by Kevin Coupe

Fortune has an interesting piece about how Amazon - facing off against an aggressive and ambitious Walmart that just expanded its $98 annual subscription fee for grocery delivery to 1,400 markets, trying to undercut Amazon's $119 Prime membership fee - is expanding the availability of its service that offers free two-hour delivery from its Whole Foods stores.

"As it has done before," Fortune writes, "Amazon wants to change shopping habits—in this case getting consumers more comfortable buying perishable products like bananas and yogurt online. That’s crucial if Amazon is to take on Walmart in the $840 billion U.S. grocery market.

"Encouraged by what it calls 'very positive' customer feedback, the company has quickly extended the service to almost 30 cities, including Los Angeles, Houston, and Detroit."

But, the story points out, "Persuading shoppers to buy fresh food online isn’t Amazon’s sole challenge. Getting groceries to customers quickly is another. Offering two-hour delivery requires Amazon to show shoppers only products that are close to them, which isn’t easy because the 25-year-old website was designed to let anyone with an internet connection buy a product anywhere in the world."

And, Fortune provides the following context, noting that the entire industry "is grappling with how best to mesh physical and online grocery stores … Despite trying to upend the grocery market for more than a decade, Amazon remains a tiny player. Walmart and its Sam’s Club capture 25% of all grocery spending in the U.S., according to Morgan Stanley, compared with 2% for Amazon and Whole Foods. Walmart has more than 4,500 U.S. stores, about 10 times the number of Whole Foods locations.

"Meanwhile, competition is intensifying. Walmart and Target are both investing in delivery options as well as in-store pickup of online orders, all geared toward time-strapped customers looking to simplify their errands."

As often happens in these cases, I am reminded of something from "Star Trek" … an original series episode, "Let That Be Your Last Battlefield," in which a pair of aliens engage in an endless battle, each one convinced that he is superior - one because he is white on the right side of his body and black on the left, and the other because he is black on the right side of his body and white on the left. It was, as it happens, a fairly obvious - and even clumsy - way to address the kind of racial tensions that were evident in the US back in the late sixties … but also serves as a metaphor for the e-commerce battle being described by Fortune.
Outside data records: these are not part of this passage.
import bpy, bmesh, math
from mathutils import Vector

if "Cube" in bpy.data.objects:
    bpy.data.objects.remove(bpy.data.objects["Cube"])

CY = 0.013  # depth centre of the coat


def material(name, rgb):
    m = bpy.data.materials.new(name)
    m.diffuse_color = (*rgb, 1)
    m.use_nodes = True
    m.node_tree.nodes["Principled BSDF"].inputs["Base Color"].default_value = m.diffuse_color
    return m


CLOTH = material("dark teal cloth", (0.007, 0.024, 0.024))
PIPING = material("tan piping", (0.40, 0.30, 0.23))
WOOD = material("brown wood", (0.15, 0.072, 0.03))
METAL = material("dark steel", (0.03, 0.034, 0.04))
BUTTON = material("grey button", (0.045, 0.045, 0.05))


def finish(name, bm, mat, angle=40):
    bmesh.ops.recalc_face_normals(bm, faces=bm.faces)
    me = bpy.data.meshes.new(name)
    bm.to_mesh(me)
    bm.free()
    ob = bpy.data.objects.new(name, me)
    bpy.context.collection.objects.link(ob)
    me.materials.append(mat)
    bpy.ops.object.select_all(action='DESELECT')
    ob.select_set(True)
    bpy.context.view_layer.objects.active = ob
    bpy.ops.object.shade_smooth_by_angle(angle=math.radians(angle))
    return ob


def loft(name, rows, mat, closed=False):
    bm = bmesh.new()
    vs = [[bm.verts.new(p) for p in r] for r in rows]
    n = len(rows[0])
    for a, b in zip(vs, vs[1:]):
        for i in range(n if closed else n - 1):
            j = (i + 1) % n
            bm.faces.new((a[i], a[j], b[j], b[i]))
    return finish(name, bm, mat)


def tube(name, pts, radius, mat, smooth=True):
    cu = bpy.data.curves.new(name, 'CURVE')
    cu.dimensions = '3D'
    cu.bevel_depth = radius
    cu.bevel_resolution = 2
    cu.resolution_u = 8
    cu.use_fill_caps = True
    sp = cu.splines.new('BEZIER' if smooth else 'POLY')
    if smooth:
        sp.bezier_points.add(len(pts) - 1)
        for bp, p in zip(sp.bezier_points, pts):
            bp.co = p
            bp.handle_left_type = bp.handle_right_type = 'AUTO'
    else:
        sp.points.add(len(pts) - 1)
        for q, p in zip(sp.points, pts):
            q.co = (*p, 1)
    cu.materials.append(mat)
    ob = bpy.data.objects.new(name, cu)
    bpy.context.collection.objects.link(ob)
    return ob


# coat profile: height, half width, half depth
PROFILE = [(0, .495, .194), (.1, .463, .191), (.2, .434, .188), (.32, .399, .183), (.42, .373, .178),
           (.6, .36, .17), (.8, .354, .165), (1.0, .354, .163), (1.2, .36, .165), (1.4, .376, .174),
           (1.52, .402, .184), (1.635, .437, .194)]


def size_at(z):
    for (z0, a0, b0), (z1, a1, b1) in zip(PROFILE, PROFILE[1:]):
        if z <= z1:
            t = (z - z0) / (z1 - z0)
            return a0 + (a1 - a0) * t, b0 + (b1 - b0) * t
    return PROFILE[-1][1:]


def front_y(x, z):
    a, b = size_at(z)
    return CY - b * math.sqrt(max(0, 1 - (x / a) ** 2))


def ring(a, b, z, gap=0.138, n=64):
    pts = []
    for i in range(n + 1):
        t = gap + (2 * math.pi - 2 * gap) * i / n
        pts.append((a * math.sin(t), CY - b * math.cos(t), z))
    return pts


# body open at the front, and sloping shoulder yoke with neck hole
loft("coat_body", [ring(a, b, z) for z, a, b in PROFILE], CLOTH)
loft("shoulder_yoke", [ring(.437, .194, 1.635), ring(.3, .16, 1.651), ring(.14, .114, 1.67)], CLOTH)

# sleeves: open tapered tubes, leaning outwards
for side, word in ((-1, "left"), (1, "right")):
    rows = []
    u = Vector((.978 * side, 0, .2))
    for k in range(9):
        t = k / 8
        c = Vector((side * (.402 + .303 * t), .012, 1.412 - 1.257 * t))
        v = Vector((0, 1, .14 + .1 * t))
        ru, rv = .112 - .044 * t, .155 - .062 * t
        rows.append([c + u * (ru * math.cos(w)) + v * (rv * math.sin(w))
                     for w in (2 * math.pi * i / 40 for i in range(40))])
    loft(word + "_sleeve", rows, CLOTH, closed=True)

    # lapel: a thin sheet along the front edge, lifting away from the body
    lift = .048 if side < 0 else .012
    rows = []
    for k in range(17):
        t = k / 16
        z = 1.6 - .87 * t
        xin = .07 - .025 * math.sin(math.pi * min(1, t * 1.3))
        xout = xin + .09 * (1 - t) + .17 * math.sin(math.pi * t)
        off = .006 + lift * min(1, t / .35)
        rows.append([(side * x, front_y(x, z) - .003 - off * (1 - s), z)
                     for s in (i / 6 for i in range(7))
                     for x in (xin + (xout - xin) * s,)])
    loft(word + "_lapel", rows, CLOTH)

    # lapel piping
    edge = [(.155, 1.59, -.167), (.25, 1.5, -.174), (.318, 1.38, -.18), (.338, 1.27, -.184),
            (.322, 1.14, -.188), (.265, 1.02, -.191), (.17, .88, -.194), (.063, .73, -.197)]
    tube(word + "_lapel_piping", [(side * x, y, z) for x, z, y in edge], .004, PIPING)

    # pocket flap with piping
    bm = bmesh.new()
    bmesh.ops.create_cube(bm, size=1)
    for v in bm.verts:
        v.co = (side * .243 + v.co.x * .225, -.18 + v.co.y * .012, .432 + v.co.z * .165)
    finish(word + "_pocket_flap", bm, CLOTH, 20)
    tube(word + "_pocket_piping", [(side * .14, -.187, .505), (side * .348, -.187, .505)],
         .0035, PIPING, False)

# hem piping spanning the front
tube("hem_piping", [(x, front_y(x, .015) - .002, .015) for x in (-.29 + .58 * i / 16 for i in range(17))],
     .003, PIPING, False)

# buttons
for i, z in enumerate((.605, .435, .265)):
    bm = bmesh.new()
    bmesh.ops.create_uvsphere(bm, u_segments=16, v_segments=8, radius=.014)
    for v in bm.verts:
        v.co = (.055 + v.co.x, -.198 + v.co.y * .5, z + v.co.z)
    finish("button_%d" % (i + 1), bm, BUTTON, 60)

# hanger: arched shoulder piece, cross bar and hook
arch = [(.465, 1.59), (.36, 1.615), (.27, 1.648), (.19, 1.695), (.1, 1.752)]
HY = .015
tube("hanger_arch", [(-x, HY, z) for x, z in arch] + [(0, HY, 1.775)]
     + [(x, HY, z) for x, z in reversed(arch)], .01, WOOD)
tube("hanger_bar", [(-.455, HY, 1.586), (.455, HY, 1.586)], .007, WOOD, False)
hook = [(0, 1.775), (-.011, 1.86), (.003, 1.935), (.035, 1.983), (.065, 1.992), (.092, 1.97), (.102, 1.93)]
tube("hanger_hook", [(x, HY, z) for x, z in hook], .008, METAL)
As I read this story, I could help but think of retailers not named Walmart or Amazon (or Kroger or Target or Albertsons or any of the other giants). What must they be thinking as they consider the various strategies and tactics being embraced by companies of considerable resources?

There is no room for indecision, and no time to be complacent. The war is ranging all around us, and every retailer - pretty much regardless of size - has to be engaged, Eyes Open, with defining their strategies and tactics so survival is at least possible.

This isn't to say that traditional retailing is dying … just that retailers not figuring out where they are in this continuum are, at the very least, flirting with obsolescence.
KC's View: